A Michigan community bank restated 1997 earnings last week, saying it was a victim of a check-kiting scheme that could cost it $2.5 million.
Franklin Bank in Southfield said it was setting aside $2.8 million to cover its expected loss and legal fees. The adjustment, which boosted Franklin's loss reserve to $4 million, sliced its 1997 after-tax income nearly in half, to $2 million from $3.9 million.
Officials of the bank declined to identify the customer except to say it was "a Detroit-area business of long and reputable standing."
In an interview, chairman David Simon said Franklin is working with the customer to recover the funds and has filed a claim with its own insurance carrier.
At least two other banks were also caught in the scheme, Mr. Simon said. He wouldn't name them. The police are involved, Mr. Simon said, but he wouldn't say anything further.
Michael M. Moran, an analyst at Roney & Co., a Detroit investment banking firm, said the customer was writing checks to cover checks it had written on other accounts.
"The customer was basically creating cash where there was none," Mr. Moran said. "When the music stopped, Franklin didn't have a chair."
Read P. Dunn, president and chief executive officer at $504 million- asset Franklin, said the bank has more capital now than ever before and can absorb the loss. Nevertheless, he said, it is taking steps to reduce the chance of being caught in such a scheme again.
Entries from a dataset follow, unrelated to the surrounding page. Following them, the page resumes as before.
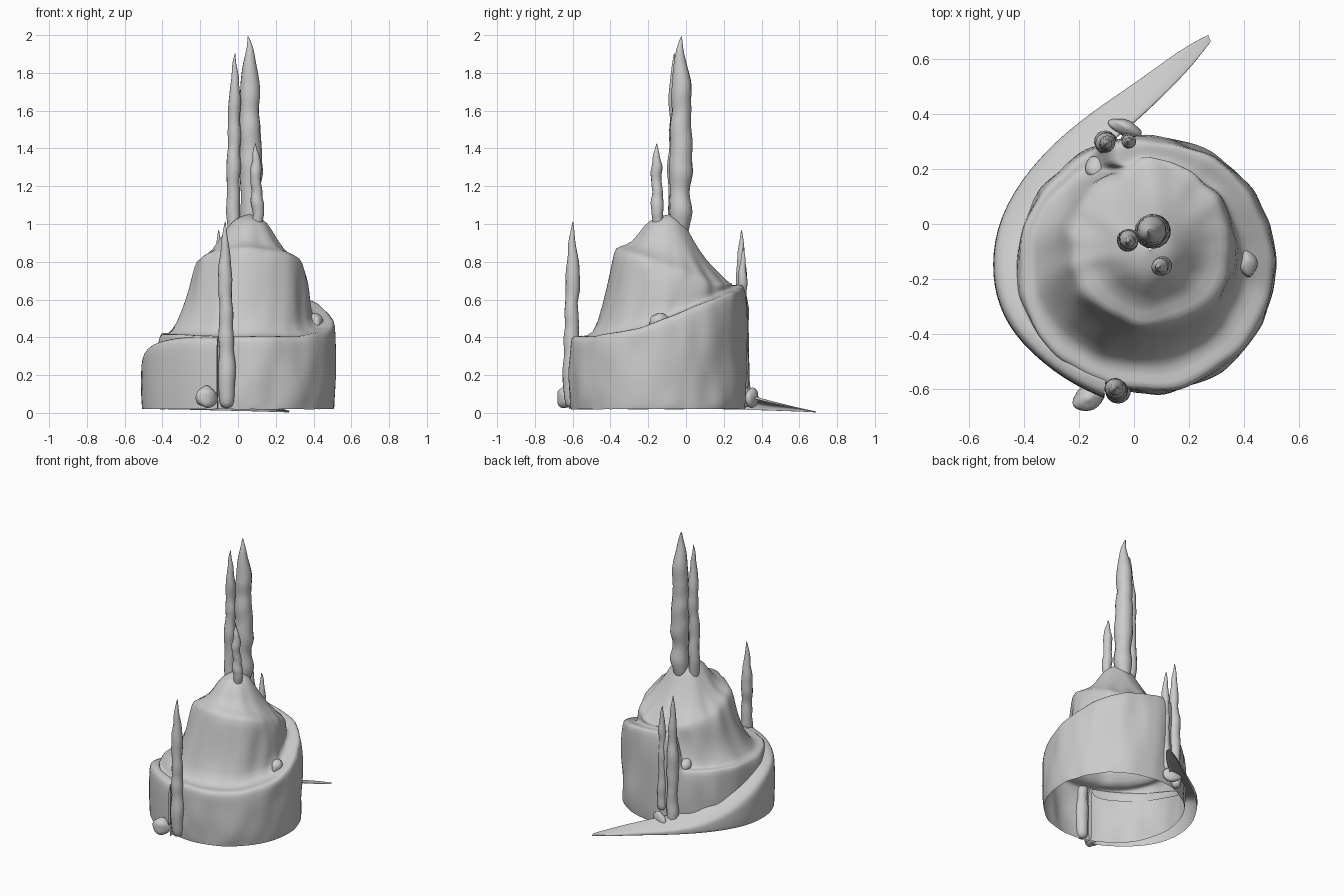
import bpy, bmesh, math, random
from mathutils import Vector, noise

if "Cube" in bpy.data.objects:
    bpy.data.objects.remove(bpy.data.objects["Cube"])
random.seed(4)


def finish(bm, name, levels):
    bmesh.ops.recalc_face_normals(bm, faces=bm.faces)
    me = bpy.data.meshes.new(name)
    bm.to_mesh(me)
    bm.free()
    ob = bpy.data.objects.new(name, me)
    bpy.context.collection.objects.link(ob)
    for p in me.polygons:
        p.use_smooth = True
    if levels:
        mod = ob.modifiers.new("smooth", 'SUBSURF')
        mod.levels = mod.render_levels = levels
    return ob


def loft(rings, name, closed=True, cap=False, levels=1):
    bm = bmesh.new()
    vs = [[bm.verts.new(p) for p in r] for r in rings]
    n = len(rings[0])
    for a, b in zip(vs, vs[1:]):
        for i in range(n if closed else n - 1):
            j = (i + 1) % n
            bm.faces.new((a[i], a[j], b[j], b[i]))
    if cap:
        bm.faces.new(vs[0])
        bm.faces.new(vs[-1])
    return finish(bm, name, levels)


def lerp_table(t, table):
    for (a, va), (b, vb) in zip(table, table[1:]):
        if t <= b:
            return va + (vb - va) * max(0, (t - a) / (b - a))
    return table[-1][1]


# Hill: open shell whose ledge climbs from the front round to the back
LEDGE = [(0, .42), (.43, .40), (.56, .40), (.66, .44), (.77, .56),
         (.86, .63), (.95, .67), (1, .675)]
COLS = 72
angles, ledges = [], []
for i in range(COLS):
    s = i / (COLS - 1)
    angles.append(math.radians(113 + 355 * s))
    ledges.append(lerp_table(s, LEDGE))


def hill_ring(cx, cy, r, zf, rough):
    out = []
    for a, l in zip(angles, ledges):
        d = Vector((math.cos(a), math.sin(a), 0))
        z = zf(l, .78 - .09 * math.sin(a), math.sin(a))
        p = Vector((cx + d.x * r, cy + d.y * r, z))
        k = noise.noise(p * 6) + .7 * noise.noise(p * 13)
        out.append((p.x + d.x * rough * k, p.y + d.y * rough * k, z + rough * .3 * k))
    return out


hill = [
    hill_ring(.045, -.15, .462, lambda l, d, s: .02, .01),
    hill_ring(.045, -.15, .467, lambda l, d, s: .04, .015),
    hill_ring(.045, -.15, .470, lambda l, d, s: .25 * l, .022),
    hill_ring(.045, -.15, .470, lambda l, d, s: .5 * l, .022),
    hill_ring(.045, -.15, .468, lambda l, d, s: .75 * l, .022),
    hill_ring(.045, -.15, .465, lambda l, d, s: l - .02, .018),
    hill_ring(.045, -.15, .453, lambda l, d, s: l + .01, .018),
    hill_ring(.04, -.145, .42, lambda l, d, s: l + .005, .015),
    hill_ring(.02, -.13, .37, lambda l, d, s: l + .005, .02),
    hill_ring(.045, -.105, .34, lambda l, d, s: l + .35 * (d - l), .025),
    hill_ring(.055, -.085, .32, lambda l, d, s: l + .7 * (d - l), .025),
    hill_ring(.06, -.08, .30, lambda l, d, s: d - .01, .025),
    hill_ring(.06, -.08, .275, lambda l, d, s: d + .01, .025),
    hill_ring(.06, -.085, .19, lambda l, d, s: .845 - .045 * s, .02),
    hill_ring(.06, -.095, .125, lambda l, d, s: .965 - .035 * s, .012),
    hill_ring(.06, -.09, .07, lambda l, d, s: 1.035, .004),
    hill_ring(.06, -.09, .005, lambda l, d, s: 1.05, .0),
]
loft(hill, "spiral_hill", levels=1)

# Ramp: tail on the ground sweeping round the left side up to the front
# each row: outer x, outer y, inner x, inner y, outer height, inner height
RAMP = [(.27, .69, .28, .665, .008, .01), (.17, .64, .2, .56, .02, .035),
        (0, .51, .06, .42, .035, .075), (-.2, .375, -.11, .27, .05, .12),
        (-.385, .21, -.31, .15, .10, .19), (-.492, .02, -.4, -.02, .20, .27),
        (-.523, -.15, -.42, -.18, .30, .35), (-.497, -.3, -.385, -.34, .35, .385),
        (-.42, -.435, -.32, -.42, .38, .40), (-.25, -.575, -.22, -.51, .39, .41),
        (-.11, -.63, -.1, -.55, .39, .41)]
rows = []
for ox, oy, ix, iy, zo, zi in RAMP:
    o, n = Vector((ox, oy, 0)), Vector((ix, iy, 0))
    up = Vector((0, 0, 1))
    o += (o - n) * .15 * noise.noise(o * 7)
    b = min(.02, zo * .3)
    rows.append([o.lerp(n, .06) + up * b, o + up * zo * .3, o + up * zo * .75,
                 o.lerp(n, .05) + up * zo, o.lerp(n, .5) + up * (zo + zi) / 2,
                 n + up * zi, n + up * zi * .8])
loft(rows, "ramp_tail", closed=False, levels=2)
# end face of the ramp block
bm = bmesh.new()
bm.faces.new([bm.verts.new(p) for p in
              ((-.11, -.62, .02), (-.1, -.55, .02), (-.1, -.55, .41), (-.11, -.62, .39))])
finish(bm, "ramp_end", 0)


# Spires: knobbly tapering columns
def spire(name, x, y, z0, z1, r, tx=0, ty=0):
    rings, n = [], 16
    for i in range(n + 1):
        t = i / n
        prof = lerp_table(t, [(0, .95), (.15, 1.05), (.5, .95), (.75, .82), (.85, .62),
                              (.94, .32), (1, .03)])
        rr = r * prof * (1 if i == n else random.uniform(.82, 1.2))
        jx, jy = random.uniform(-.15, .15) * r, random.uniform(-.15, .15) * r
        rings.append([(x + tx * t + jx + rr * math.cos(k * math.tau / 7 + t),
                       y + ty * t + jy + rr * math.sin(k * math.tau / 7 + t),
                       z0 + (z1 - z0) * t) for k in range(7)])
    return loft(rings, name, cap=True, levels=1)


spire("main_spire", .072, -.03, .93, 2.0, .064, -.012, .005)
spire("second_spire", -.025, -.06, .93, 1.91, .043, .008)
spire("small_spire", .11, -.145, .92, 1.43, .036, -.02, -.015)
spire("front_spire", -.062, -.605, .02, 1.02, .045, -.01, .005)
spire("back_spire", -.1, .3, .02, .975, .042, 0, -.01)
spire("back_small_spire", -.02, .3, .12, .88, .032)


# Loose stones
def stone(name, loc, size, rot):
    bm = bmesh.new()
    bmesh.ops.create_icosphere(bm, subdivisions=2, radius=1.08)
    for v in bm.verts:
        v.co *= 1 + .35 * noise.noise(v.co * 1.3 + Vector(loc) * 9)
    ob = finish(bm, name, 1)
    ob.location, ob.scale, ob.rotation_euler = loc, size, (0, 0, rot)


stone("front_stone", (-.165, -.635, .08), (.06, .045, .06), .5)
stone("right_stone", (.41, -.14, .48), (.035, .055, .045), .3)
stone("back_stone", (-.03, .35, .08), (.06, .03, .05), -.4)
stone("ledge_stone", (-.14, .2, .44), (.035, .045, .045), .2)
"We will increase our fraud detection staff and strengthen other measures designed to prevent and identify possible fraudulent activity," he said.
Mr. Moran agreed that Franklin's capital position is strong, adding that the incident would not affect his 1998 earnings forecast of $1.35 a share. Still, he said, the blow is "clearly disconcerting" to the bank and its shareholders, who suddenly saw per-share 1997 earnings drop from $1.12 to 59 cents after the adjustment.
"There could be emotional impact," said Mr. Moran. "We'll see how that plays out over time."